Steady-State Behavior of Finite-PopulationModels In practical problems calling population is finite When the calling population is small, the presence of one or more customersin the system has a strong effect on the distribution of future arrivals. Consider a finite-calling population model with K customers (M/M/c/K/K) The time between the end of one service visit and the next call for service isexponentially distributed with mean 1/λ. Service times are also exponentially distributed with mean 1/µ. c parallel servers and system capacity is K.K CustomersMean runtime1/λ1Waiting line with capacity K-c2cProf.

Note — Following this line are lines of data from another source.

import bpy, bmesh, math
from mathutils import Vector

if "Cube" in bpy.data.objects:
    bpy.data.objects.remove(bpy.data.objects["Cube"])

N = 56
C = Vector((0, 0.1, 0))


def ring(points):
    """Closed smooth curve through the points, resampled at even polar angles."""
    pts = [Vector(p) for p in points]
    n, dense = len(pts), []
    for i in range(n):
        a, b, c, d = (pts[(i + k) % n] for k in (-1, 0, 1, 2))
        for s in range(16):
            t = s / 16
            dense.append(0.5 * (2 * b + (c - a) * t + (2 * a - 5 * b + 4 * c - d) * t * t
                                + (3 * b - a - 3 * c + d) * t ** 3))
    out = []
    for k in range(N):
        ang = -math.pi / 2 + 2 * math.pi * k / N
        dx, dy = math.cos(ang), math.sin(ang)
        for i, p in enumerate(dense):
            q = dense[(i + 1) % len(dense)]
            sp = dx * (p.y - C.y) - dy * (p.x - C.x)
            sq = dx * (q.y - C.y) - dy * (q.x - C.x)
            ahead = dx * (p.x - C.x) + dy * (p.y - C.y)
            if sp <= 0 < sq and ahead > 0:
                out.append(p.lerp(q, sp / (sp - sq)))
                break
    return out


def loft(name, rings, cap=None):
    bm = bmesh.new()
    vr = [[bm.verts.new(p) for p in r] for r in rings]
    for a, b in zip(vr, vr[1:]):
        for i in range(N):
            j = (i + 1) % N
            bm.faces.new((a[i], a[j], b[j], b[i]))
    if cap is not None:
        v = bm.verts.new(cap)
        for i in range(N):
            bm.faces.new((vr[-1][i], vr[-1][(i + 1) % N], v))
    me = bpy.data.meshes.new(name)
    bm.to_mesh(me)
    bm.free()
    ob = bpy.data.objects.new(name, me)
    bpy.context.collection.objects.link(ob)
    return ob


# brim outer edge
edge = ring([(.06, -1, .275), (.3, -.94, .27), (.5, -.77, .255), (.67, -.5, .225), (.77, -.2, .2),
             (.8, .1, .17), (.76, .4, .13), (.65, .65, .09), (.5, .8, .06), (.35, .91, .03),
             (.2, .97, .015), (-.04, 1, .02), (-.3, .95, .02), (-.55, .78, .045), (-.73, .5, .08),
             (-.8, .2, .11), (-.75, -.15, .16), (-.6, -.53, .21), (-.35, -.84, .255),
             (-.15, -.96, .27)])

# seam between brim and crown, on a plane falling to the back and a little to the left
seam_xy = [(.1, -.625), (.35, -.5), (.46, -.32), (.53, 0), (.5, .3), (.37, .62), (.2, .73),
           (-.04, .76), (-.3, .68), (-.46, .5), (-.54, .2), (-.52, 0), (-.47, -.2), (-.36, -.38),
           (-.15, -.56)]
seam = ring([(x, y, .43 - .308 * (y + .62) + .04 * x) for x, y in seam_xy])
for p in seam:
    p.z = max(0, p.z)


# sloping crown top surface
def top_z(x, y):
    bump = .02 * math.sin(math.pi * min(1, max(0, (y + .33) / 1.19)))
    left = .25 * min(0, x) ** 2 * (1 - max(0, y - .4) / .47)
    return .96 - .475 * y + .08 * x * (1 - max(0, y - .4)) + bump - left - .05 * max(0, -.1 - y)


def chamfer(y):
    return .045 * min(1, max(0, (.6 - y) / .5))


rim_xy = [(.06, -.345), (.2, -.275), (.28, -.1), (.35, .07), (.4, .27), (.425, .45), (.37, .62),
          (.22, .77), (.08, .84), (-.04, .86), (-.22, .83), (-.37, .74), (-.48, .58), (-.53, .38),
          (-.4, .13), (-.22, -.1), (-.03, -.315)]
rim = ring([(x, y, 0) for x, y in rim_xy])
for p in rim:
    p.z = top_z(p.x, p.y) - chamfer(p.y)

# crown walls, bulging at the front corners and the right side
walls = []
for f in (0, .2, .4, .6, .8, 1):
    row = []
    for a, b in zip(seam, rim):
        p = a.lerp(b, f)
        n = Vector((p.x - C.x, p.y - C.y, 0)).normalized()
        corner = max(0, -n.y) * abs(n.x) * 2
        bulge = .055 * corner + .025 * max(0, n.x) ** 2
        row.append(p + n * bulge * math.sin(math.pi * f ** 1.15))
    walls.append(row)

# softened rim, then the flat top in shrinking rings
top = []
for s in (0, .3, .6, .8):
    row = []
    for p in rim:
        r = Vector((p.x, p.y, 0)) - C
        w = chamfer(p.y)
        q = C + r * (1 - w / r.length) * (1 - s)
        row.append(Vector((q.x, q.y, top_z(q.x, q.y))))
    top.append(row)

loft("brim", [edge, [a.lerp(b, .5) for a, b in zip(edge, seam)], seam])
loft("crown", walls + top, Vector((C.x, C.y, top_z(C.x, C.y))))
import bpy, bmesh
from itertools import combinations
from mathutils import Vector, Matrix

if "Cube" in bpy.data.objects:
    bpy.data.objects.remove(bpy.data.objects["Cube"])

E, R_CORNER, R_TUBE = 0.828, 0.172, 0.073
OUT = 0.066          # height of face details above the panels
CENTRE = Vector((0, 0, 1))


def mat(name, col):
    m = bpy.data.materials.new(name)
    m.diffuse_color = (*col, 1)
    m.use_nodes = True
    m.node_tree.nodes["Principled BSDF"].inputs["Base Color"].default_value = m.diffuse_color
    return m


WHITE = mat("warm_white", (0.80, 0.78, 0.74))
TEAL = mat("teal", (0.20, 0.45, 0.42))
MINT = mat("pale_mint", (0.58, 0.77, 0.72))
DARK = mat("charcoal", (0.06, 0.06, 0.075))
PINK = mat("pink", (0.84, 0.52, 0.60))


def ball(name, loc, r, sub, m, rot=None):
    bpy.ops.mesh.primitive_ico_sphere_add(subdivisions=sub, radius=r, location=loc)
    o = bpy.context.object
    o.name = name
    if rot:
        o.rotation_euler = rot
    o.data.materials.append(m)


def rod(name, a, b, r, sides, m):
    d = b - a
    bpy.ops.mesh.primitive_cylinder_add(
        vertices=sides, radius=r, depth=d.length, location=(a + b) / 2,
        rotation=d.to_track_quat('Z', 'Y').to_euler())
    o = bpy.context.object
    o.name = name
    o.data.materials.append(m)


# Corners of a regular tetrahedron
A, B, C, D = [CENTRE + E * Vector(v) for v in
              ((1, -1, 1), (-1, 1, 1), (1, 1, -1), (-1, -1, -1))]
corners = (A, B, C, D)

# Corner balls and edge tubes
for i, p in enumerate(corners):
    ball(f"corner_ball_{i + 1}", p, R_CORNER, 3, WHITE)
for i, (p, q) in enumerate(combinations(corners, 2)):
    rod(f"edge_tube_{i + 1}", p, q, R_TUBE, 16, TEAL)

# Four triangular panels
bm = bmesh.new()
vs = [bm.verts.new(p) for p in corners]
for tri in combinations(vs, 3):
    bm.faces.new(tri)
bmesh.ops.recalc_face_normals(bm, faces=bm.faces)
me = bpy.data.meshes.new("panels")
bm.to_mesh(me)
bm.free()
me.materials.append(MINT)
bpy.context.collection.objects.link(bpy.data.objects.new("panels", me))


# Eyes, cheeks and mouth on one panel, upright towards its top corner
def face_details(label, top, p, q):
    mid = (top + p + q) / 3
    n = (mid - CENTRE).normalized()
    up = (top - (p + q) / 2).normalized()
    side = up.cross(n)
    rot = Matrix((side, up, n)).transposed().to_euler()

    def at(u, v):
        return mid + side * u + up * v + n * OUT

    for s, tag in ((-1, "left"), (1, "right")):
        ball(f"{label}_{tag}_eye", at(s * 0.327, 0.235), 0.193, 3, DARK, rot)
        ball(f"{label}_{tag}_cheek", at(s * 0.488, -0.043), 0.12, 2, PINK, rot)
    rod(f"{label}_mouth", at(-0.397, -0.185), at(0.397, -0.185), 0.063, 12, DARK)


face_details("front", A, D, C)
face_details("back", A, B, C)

Dr. Mesut Güneş Ch. 8 Queueing Models8.62

Steady-State Behavior of Finite-PopulationModels Some of the steady-state probabilities of M/M/c/K/K : c 1 K λ n KK!P0 n c n 0 n μ n c ( K n)!c!c K λ n P0 , n μPn K! ( K n)!c!c n c KL nPn ,n 0 λ μ n 1n 0,1,., c 1n λ , μ w L / λe ,n c, c 1,.Kρ λecμwhere λe is the long run effective arrival rate of customers to queue (or entering/exiting service)Kλe ( K n)λPnn 0Prof. Dr. Mesut Güneş Ch. 8 Queueing Models8.63

Steady-State Behavior of Finite-PopulationModels Example: two workers who are responsible for 10 millingmachines. Machines run on the average for 20 minutes, then require anaverage 5-minute service period, both times exponentiallydistributed: λ 1/20 and μ 1/5. All of the performance measures depend on P0: 1n 2 1 10 5 n 1010! 5 P0 0.065n 2 n20(10 n)!2!220 n 0 n 2 Then, we can obtain the other Pn, and can compute theexpected number of machines in system:10L nPn 3.17 machinesn 0 The average number of running machines:K L 10 3.17 6.83 machinesProf. Dr. Mesut Güneş Ch. 8 Queueing Models8.64

Networks of QueuesProf. Dr. Mesut Güneş Ch. 8 Queueing Models8.65

Networks of Queues No simple notation for networks of queues Two typesyp of networks of queuesq Open queueing network External arrivals and departures Numberb off customers in system varies over time Closed queueing network No external arrivals and departures Number of customers in system is constantOutInProf. Dr. Mesut Güneş Ch. 8 Queueing ModelsOutIn8.66

Networks of Queues Many systems are modeled as networks of single queues Customers departing from one queue may be routed toanotherhλiIniλj λipijjOut The followingg results assume a stable systemywith infinitecalling population and no limit on system capacity: Provided that no customers are created or destroyed in the queue,then the departure rate out of a queue is the same as the arrival rateinto the queue, over the long run. If customers arrive to queue i at rate λi, and a fraction 0 pij 1 ofthem are routed to queue j upon departure, then the arrival rateffromqueue i tot queue j isi λj λi pij over theth longlrun.Prof. Dr. Mesut Güneş Ch. 8 Queueing Models8.67

Networks of Queues The overall arrival rate into queue j:λj aj λ piijall iArrival ratefrom outsidethe networkSum of arrival ratesffromotherth queues ininetwork If queue j has cj parallel servers, each working at rate μj, thenthe long-run utilization of each server is: (where ρj 1 for stablequeue).λρj jcjμ j If arrivals from outside the network form a Poisson process with rateaj for each queue j, and if there are cj identical servers deliveringexponentiallyi ll didist

may be in the waiting line or system. Limited capacity, e.g., an automatic car wash only has room for 10 cars to wait in line to enter the mechanism. If system is full no customers are accepted anymore Waiting line Server Unlimited capacity, e.g., concert ticket sales with no limi